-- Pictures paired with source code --

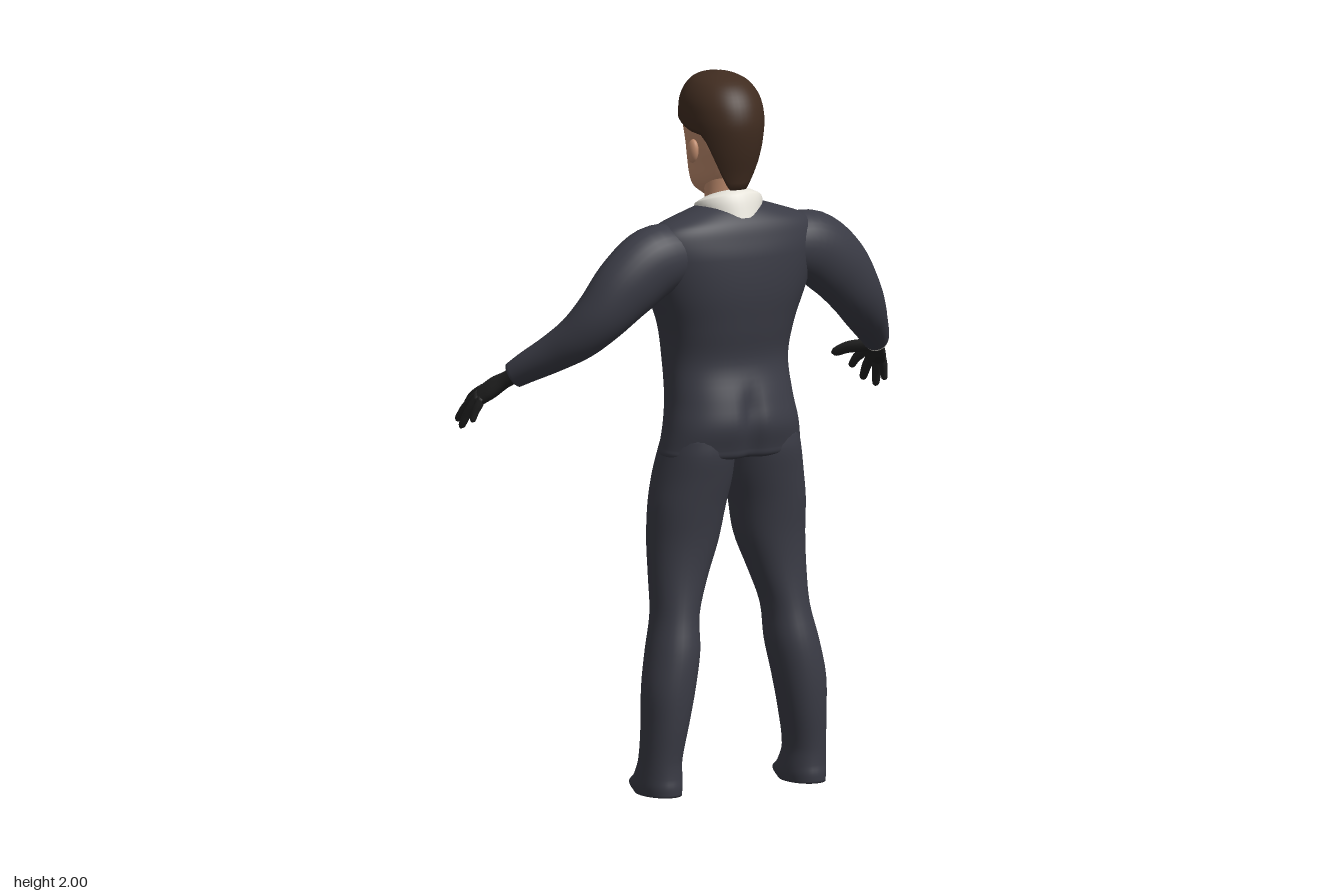
import * as THREE from 'three';

const mat = (name, color) => Object.assign(new THREE.MeshStandardMaterial({ color }), { name });
const V = (x, y, z) => new THREE.Vector3(x, y, z);

// Surface through closed rings of points, optionally capped at both ends
function skin(rings, caps = true) {
  const n = rings[0].length, pos = [], idx = [];
  rings.forEach(r => r.forEach(p => pos.push(p.x, p.y, p.z)));
  for (let i = 0; i < rings.length - 1; i++) for (let j = 0; j < n; j++) {
    const a = i * n + j, b = i * n + (j + 1) % n;
    idx.push(a, b, b + n, a, b + n, a + n);
  }
  if (caps) [0, rings.length - 1].forEach((r, end) => {
    const c = rings[r].reduce((s, p) => s.add(p), V(0, 0, 0)).divideScalar(n), k = pos.length / 3;
    pos.push(c.x, c.y, c.z);
    for (let j = 0; j < n; j++) {
      const a = r * n + j, b = r * n + (j + 1) % n;
      end ? idx.push(k, a, b) : idx.push(k, b, a);
    }
  });
  return finish(pos, idx);
}

function finish(pos, idx) {
  const g = new THREE.BufferGeometry();
  g.setAttribute('position', new THREE.Float32BufferAttribute(pos, 3));
  g.setIndex(idx);
  g.computeVertexNormals();
  return g;
}

// Smooth lookup in a table of [y, cx, cz, rx, rz] rows listed from top to bottom
function at(rows, y) {
  let i = 0;
  while (i < rows.length - 2 && y < rows[i + 1][0]) i++;
  const slope = (k, c) => {
    const a = rows[Math.max(k - 1, 0)], b = rows[Math.min(k + 1, rows.length - 1)];
    return (b[c] - a[c]) / (b[0] - a[0]);
  };
  const p = rows[i], q = rows[i + 1], h = q[0] - p[0];
  const t = THREE.MathUtils.clamp((y - p[0]) / h, 0, 1), t2 = t * t, t3 = t2 * t;
  return p.map((v, c) => c === 0 ? y : (2 * t3 - 3 * t2 + 1) * v + (t3 - 2 * t2 + t) * h * slope(i, c)
    + (3 * t2 - 2 * t3) * q[c] + (t3 - t2) * h * slope(i + 1, c));
}

// Point on a superellipse ring
const pw = (v, e) => Math.sign(v) * Math.abs(v) ** (2 / e);
const ringPoint = ([y, cx, cz, rx, rz], a, e) => V(cx + rx * pw(Math.cos(a), e), y, cz + rz * pw(Math.sin(a), e));

// Stack of horizontal rings
function stack(rows, { e = 2, seg = 40, sub = 5, bend = p => p, caps = true } = {}) {
  const rings = [];
  for (let i = 0; i < rows.length - 1; i++) for (let s = i ? 1 : 0; s <= sub; s++) {
    const row = at(rows, THREE.MathUtils.lerp(rows[i][0], rows[i + 1][0], s / sub));
    rings.push(Array.from({ length: seg }, (_, j) => bend(ringPoint(row, j / seg * Math.PI * 2, e))));
  }
  return skin(rings, caps);
}

// Limb along a path of [x, y, z, ru, rv]; v follows the hint direction
function limb(rows, side = 1, { hint = V(0, 0, 1), seg = 24, steps = 24 } = {}) {
  const curve = new THREE.CatmullRomCurve3(rows.map(r => V(r[0] * side, r[1], r[2])));
  const radii = new THREE.CatmullRomCurve3(rows.map(r => V(r[3], r[4], 0)));
  const rings = [];
  for (let i = 0; i <= steps; i++) {
    const t = i / steps, c = curve.getPoint(t), r = radii.getPoint(t), T = curve.getTangent(t);
    const U = T.clone().cross(hint).normalize(), W = T.clone().cross(U);
    rings.push(Array.from({ length: seg }, (_, j) => {
      const a = j / seg * Math.PI * 2;
      return c.clone().addScaledVector(U, r.x * Math.cos(a)).addScaledVector(W, r.y * Math.sin(a));
    }));
  }
  return skin(rings);
}

// Thin plate hugging the face side (-z) of a ring stack
const faceZ = (rows, x, y, e) => {
  const [, , cz, rx, rz] = at(rows, y);
  return cz - rz * Math.max(0, 1 - Math.abs(x / rx) ** e) ** (1 / e);
};
function plate(rows, e, top, bottom, halfWidth, lift) {
  const pos = [], idx = [], nx = 16, ny = 24;
  for (let i = 0; i <= ny; i++) for (let j = 0; j <= nx; j++) {
    const t = i / ny, y = THREE.MathUtils.lerp(top, bottom, t), x = halfWidth(t) * (j / nx * 2 - 1);
    pos.push(x, y, faceZ(rows, x, y, e) - lift);
    if (i < ny && j < nx) {
      const a = i * (nx + 1) + j, c = a + nx + 1;
      idx.push(a, a + 1, c, a + 1, c + 1, c);
    }
  }
  return finish(pos, idx);
}

const TORSO = [[1.645, 0, .135, .07, .05], [1.62, 0, .14, .15, .075], [1.59, 0, .142, .23, .095],
  [1.55, 0, .138, .262, .112], [1.5, 0, .13, .262, .13], [1.4, 0, .115, .235, .145], [1.3, 0, .11, .2, .135],
  [1.2, 0, .105, .184, .125], [1.1, 0, .125, .185, .135], [1.03, 0, .137, .196, .138],
  [.965, 0, .133, .208, .127], [.945, 0, .132, .209, .122], [.938, 0, .13, .19, .11]];
const LEG = [[1, .1, .135, .095, .11], [.95, .105, .13, .102, .117], [.88, .113, .12, .109, .115],
  [.8, .127, .115, .108, .105], [.7, .138, .11, .1, .095], [.6, .157, .118, .081, .083], [.5, .175, .132, .065, .078],
  [.4, .189, .145, .072, .086], [.3, .207, .154, .072, .082], [.2, .218, .154, .063, .076], [.1, .228, .146, .056, .071],
  [.05, .228, .133, .06, .083], [.025, .228, .12, .062, .1], [0, .228, .135, .056, .083]];
const HEAD = [[1.93, 0, .08, .088, .11], [1.87, 0, .08, .097, .12], [1.8, 0, .085, .09, .115], [1.75, 0, .077, .081, .107],
  [1.7, 0, .066, .071, .09], [1.67, 0, .052, .052, .074], [1.65, 0, .052, .028, .04]];
const HAIR = [[2, 0, .07, .003, .003], [1.99, 0, .07, .045, .06], [1.97, 0, .075, .077, .1], [1.93, 0, .08, .101, .13],
  [1.88, 0, .085, .108, .142], [1.84, 0, .087, .106, .14], [1.78, 0, .09, .098, .125], [1.72, 0, .1, .08, .096],
  [1.68, 0, .1, .062, .086]];
const ARM = [[.16, 1.51, .145, .085, .08], [.25, 1.495, .145, .1, .085], [.33, 1.435, .14, .095, .08],
  [.4, 1.355, .12, .078, .072], [.45, 1.295, .085, .066, .062], [.5, 1.245, .03, .054, .052],
  [.55, 1.2, -.03, .044, .042], [.575, 1.175, -.062, .038, .036]];
const PALM = [[.57, 1.18, -.055, .024, .026], [.585, 1.16, -.085, .02, .028], [.605, 1.13, -.13, .02, .042],
  [.622, 1.105, -.165, .016, .042], [.63, 1.095, -.18, .006, .03]];
// Finger base, then tip
const FINGERS = [['thumb', [.585, 1.145, -.115], [.53, 1.112, -.228], .016],
  ['indexFinger', [.61, 1.115, -.185], [.612, 1.06, -.268], .0125],
  ['middleFinger', [.627, 1.1, -.178], [.645, 1.022, -.26], .013],
  ['ringFinger', [.637, 1.095, -.16], [.66, 1.01, -.212], .0125],
  ['littleFinger', [.638, 1.095, -.135], [.656, 1.035, -.155], .011]];

export function createModel() {
  const suit = mat('suit', 0x3a3b45), flesh = mat('skin', 0xc08c6e), brown = mat('hair', 0x402c20),
    glove = mat('glove', 0x222222), shirt = mat('shirt', 0xe6e3da), red = mat('tie', 0x8c2232),
    black = mat('black', 0x0c0c0e), silver = mat('chain', 0xb4b2a8), lip = mat('lip', 0x96604e);
  shirt.side = THREE.DoubleSide;
  const model = new THREE.Group();
  const add = (name, geo, material) => {
    const m = new THREE.Mesh(geo, material);
    m.name = name;
    model.add(m);
    return m;
  };
  const ball = (name, material, p, s) => {
    const m = add(name, new THREE.SphereGeometry(1, 20, 14), material);
    m.position.set(...p);
    m.scale.set(...s);
    return m;
  };

  // Jacket, creased down the lower back
  add('jacket', stack(TORSO, { e: 2.2, seg: 72, bend: p => {
    if (p.z > .13) p.z -= .018 * Math.exp(-((p.x / .025) ** 2)) * THREE.MathUtils.smoothstep(1.16 - p.y, 0, .1);
    return p;
  } }), suit);

  // Shirt front, collar and tie
  add('shirtFront', plate(TORSO, 2.2, 1.622, 1.28, t => .088 * (1 - t) ** .85, .004), shirt);
  add('collar', stack([[1.66, 0, .115, .068, .064], [1.645, 0, .122, .096, .08], [1.605, 0, .13, .088, .096]],
    { caps: false, bend: p => { p.y += (p.z - .12) * (p.y - 1.6) * 7; return p; } }), shirt);
  add('tieKnot', plate(TORSO, 2.2, 1.62, 1.565, t => .03 - .01 * t, .014), red);
  add('tieBlade', plate(TORSO, 2.2, 1.565, 1.285, t => t < .65 ? .02 + .025 * t : .036 * (1 - t) / .35, .009), red);

  // Watch chain and button
  const links = [0, .25, .5, .75, 1].map(t => {
    const x = .02 + .11 * t, y = 1.085 - .14 * t * (1 - t);
    return V(x, y, faceZ(TORSO, x, y, 2.2) - .004);
  });
  add('watchChain', new THREE.TubeGeometry(new THREE.CatmullRomCurve3(links), 24, .003, 6), silver);
  ball('button', black, [0, 1.085, faceZ(TORSO, 0, 1.085, 2.2)], [.01, .01, .006]);

  // Head and neck
  add('neck', stack([[1.74, 0, .105, .06, .062], [1.64, 0, .112, .06, .055], [1.58, 0, .12, .065, .058]]), flesh);
  add('head', stack(HEAD, { e: 2.15 }), flesh);
  add('nose', limb([[0, 1.815, -.018, .01, .01], [0, 1.78, -.03, .012, .014], [0, 1.752, -.041, .018, .017],
    [0, 1.735, -.028, .015, .01]]), flesh);
  ball('lips', lip, [0, 1.703, faceZ(HEAD, 0, 1.703, 2.15) + .002], [.025, .008, .007]);
  ball('chin', flesh, [0, 1.672, -.003], [.03, .018, .02]);
  add('darkGlasses', plate(HEAD, 2.15, 1.838, 1.798, t => .08 - .014 * t, .006), black);

  // Hair cap with a straight fringe and a tapered nape
  const hairRings = [];
  for (let i = 0; i <= 25; i++) hairRings.push(Array.from({ length: 48 }, (_, j) => {
    const a = j / 48 * Math.PI * 2, fromBack = Math.acos(Math.sin(a)), ss = THREE.MathUtils.smoothstep;
    const low = 1.68 + .16 * ss(fromBack, .35, 1.25) + .027 * ss(fromBack, 1.3, 2.2);
    const row = at(HAIR, 2 + (low - 2) * Math.min(i / 24, 1) ** 1.6);
    if (i === 25) { row[3] *= .78; row[4] *= .78; }
    return ringPoint(row, a, 2.1);
  }));
  add('hair', skin(hairRings, false), brown);

  // Mirrored parts
  for (const [side, tag] of [[1, 'left'], [-1, 'right']]) {
    add(tag + 'Leg', stack(LEG.map(r => [r[0], r[1] * side, ...r.slice(2)]), { e: 2.1, seg: 32, sub: 4 }), suit);
    add(tag + 'Sleeve', limb(ARM, side, { steps: 36, seg: 32 }), suit);
    ball(tag + 'Ear', flesh, [side * .096, 1.785, .095], [.014, .034, .022]).rotation.x = .2;
    const across = V(-.4 * side, .3, -.85).normalize();
    add(tag + 'Palm', limb(PALM, side, { hint: across }), glove);
    for (const [name, b, t, r] of FINGERS) {
      const p = (k, s, up = 0) => [...b.map((v, c) => v + (t[c] - v) * k + (c === 1 ? up : 0)), r * s, r * s];
      add(tag + name[0].toUpperCase() + name.slice(1), limb([p(-.15, 1), p(.25, 1.1, .004), p(.6, 1, .006),
        p(.9, .8), p(1, .2)], side, { hint: across, seg: 12, steps: 14 }), glove);
    }
  }
  add('leftCuff', limb([[.57, 1.18, -.056, .036, .034], [.583, 1.166, -.072, .034, .032]], 1, { steps: 2 }), shirt);
  return model;
}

-- WHAT THIS TASK INVOLVES --
What is needed is a word-for-word copy of the lines from the start of the data to the line with "const row = at(rows, THREE.MathUtils.lerp(rows[i][0], rows[i", inclusive, with no pictures in it.

-- TASK SOLUTION --
import * as THREE from 'three';

const mat = (name, color) => Object.assign(new THREE.MeshStandardMaterial({ color }), { name });
const V = (x, y, z) => new THREE.Vector3(x, y, z);

// Surface through closed rings of points, optionally capped at both ends
function skin(rings, caps = true) {
  const n = rings[0].length, pos = [], idx = [];
  rings.forEach(r => r.forEach(p => pos.push(p.x, p.y, p.z)));
  for (let i = 0; i < rings.length - 1; i++) for (let j = 0; j < n; j++) {
    const a = i * n + j, b = i * n + (j + 1) % n;
    idx.push(a, b, b + n, a, b + n, a + n);
  }
  if (caps) [0, rings.length - 1].forEach((r, end) => {
    const c = rings[r].reduce((s, p) => s.add(p), V(0, 0, 0)).divideScalar(n), k = pos.length / 3;
    pos.push(c.x, c.y, c.z);
    for (let j = 0; j < n; j++) {
      const a = r * n + j, b = r * n + (j + 1) % n;
      end ? idx.push(k, a, b) : idx.push(k, b, a);
    }
  });
  return finish(pos, idx);
}

function finish(pos, idx) {
  const g = new THREE.BufferGeometry();
  g.setAttribute('position', new THREE.Float32BufferAttribute(pos, 3));
  g.setIndex(idx);
  g.computeVertexNormals();
  return g;
}

// Smooth lookup in a table of [y, cx, cz, rx, rz] rows listed from top to bottom
function at(rows, y) {
  let i = 0;
  while (i < rows.length - 2 && y < rows[i + 1][0]) i++;
  const slope = (k, c) => {
    const a = rows[Math.max(k - 1, 0)], b = rows[Math.min(k + 1, rows.length - 1)];
    return (b[c] - a[c]) / (b[0] - a[0]);
  };
  const p = rows[i], q = rows[i + 1], h = q[0] - p[0];
  const t = THREE.MathUtils.clamp((y - p[0]) / h, 0, 1), t2 = t * t, t3 = t2 * t;
  return p.map((v, c) => c === 0 ? y : (2 * t3 - 3 * t2 + 1) * v + (t3 - 2 * t2 + t) * h * slope(i, c)
    + (3 * t2 - 2 * t3) * q[c] + (t3 - t2) * h * slope(i + 1, c));
}

// Point on a superellipse ring
const pw = (v, e) => Math.sign(v) * Math.abs(v) ** (2 / e);
const ringPoint = ([y, cx, cz, rx, rz], a, e) => V(cx + rx * pw(Math.cos(a), e), y, cz + rz * pw(Math.sin(a), e));

// Stack of horizontal rings
function stack(rows, { e = 2, seg = 40, sub = 5, bend = p => p, caps = true } = {}) {
  const rings = [];
  for (let i = 0; i < rows.length - 1; i++) for (let s = i ? 1 : 0; s <= sub; s++) {
    const row = at(rows, THREE.MathUtils.lerp(rows[i][0], rows[i + 1][0], s / sub));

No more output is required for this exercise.